He never takes a shift off, pursues the puck doggedly, and is extremely hard to knock off the puck. If he gets the right linemates, which he had in his first year in Toronto in Nikolai Kulemin and Niklas Hagman, then he will be in the neighbourhood of 50 points.
5. The Moment of Truth: I understand that everyone is an expert BEFORE the season starts; so as bloggers, it’s important to throw up your pre-season predictions so everyone can mock you later. If your credibility was on the line, how would you rank the final standings of the Northeast Division? More importantly, which teams do you think will make the playoffs from the Northeast?
Sarah (Bruins): Haha this is only difficult past number 1. Honestly I don’t see the northeast being too strong this year.
I think the Bruins will make the playoffs around the 3-4-5 area in the East; the Senators might squeak in at 7, and maaaaybe the Sabres at 8.
The Leafs will probably just barely miss at 9 or 10, and the Habs won’t even come close.
I’m a homer, what can I say.
Buffalo, Boston, and Toronto will make the playoffs.
1 – Boston (playoffs)
2- Buffalo (playoffs)
3- Montreal (playoffs)

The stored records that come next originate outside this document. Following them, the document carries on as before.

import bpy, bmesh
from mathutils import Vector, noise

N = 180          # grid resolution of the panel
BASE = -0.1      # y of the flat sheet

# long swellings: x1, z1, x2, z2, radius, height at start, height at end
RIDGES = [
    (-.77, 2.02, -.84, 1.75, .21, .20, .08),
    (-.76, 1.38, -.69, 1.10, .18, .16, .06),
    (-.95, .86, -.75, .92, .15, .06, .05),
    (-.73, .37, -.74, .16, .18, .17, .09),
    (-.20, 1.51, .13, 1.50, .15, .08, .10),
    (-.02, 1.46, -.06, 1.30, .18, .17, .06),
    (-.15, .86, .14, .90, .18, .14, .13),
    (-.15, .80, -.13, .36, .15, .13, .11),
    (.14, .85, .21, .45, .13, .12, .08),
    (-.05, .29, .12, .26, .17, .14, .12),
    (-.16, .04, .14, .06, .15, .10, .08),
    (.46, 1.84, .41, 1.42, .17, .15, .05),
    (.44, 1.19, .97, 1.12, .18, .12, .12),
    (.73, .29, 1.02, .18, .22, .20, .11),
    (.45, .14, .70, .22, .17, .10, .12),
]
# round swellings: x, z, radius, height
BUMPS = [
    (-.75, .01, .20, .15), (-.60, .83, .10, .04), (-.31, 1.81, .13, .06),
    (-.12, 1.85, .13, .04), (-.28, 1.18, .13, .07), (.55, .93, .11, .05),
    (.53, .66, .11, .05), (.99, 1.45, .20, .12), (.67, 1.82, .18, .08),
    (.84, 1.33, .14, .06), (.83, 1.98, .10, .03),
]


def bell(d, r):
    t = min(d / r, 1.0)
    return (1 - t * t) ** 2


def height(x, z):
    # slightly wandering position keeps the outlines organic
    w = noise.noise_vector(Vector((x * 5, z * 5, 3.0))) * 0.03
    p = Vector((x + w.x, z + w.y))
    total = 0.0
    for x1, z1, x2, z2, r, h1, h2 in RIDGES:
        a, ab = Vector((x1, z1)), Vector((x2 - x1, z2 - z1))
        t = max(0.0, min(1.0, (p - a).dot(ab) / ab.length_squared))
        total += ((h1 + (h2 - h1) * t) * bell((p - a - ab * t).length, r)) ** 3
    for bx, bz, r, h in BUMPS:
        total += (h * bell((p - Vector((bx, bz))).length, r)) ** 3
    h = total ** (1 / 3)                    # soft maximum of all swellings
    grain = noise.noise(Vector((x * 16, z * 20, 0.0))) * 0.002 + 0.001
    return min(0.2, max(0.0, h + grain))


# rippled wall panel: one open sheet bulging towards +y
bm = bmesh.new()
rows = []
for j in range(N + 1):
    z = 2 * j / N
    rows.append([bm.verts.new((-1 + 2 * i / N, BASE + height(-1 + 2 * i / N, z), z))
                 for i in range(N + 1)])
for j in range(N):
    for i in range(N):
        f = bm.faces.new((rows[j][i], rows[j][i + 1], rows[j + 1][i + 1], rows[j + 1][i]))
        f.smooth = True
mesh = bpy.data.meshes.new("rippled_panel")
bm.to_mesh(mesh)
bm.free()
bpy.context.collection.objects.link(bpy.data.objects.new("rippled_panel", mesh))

Burgundy (Senators): Urggh. I’m going to be crucified by Sens fans, Habs fans and Leaf fans for this… I can’t win. Here’s my “well thought out, completely off the mark” Northeast Division predictions:
PPP (Maple Leafs): Uggh, last year’s rankings had the Leafs in the middle of the pack and we all know how that turned out so in an attempt to curry favour with the hockey gods:
The next division up in our Blogger Roundtable Preview series will be the Atlantic on Wednesday, Sept 8. If you want to take a look at the entire schedule, you can check it out here—or if you want to make sure you don’t miss anything, you can subscribe to VFMS (via email or RSS) for the next couple of weeks. If there are any writers you found interesting here, I urge you to go check out their sites. Each and every writer who participated has an extremely good site and pump out great content year-round!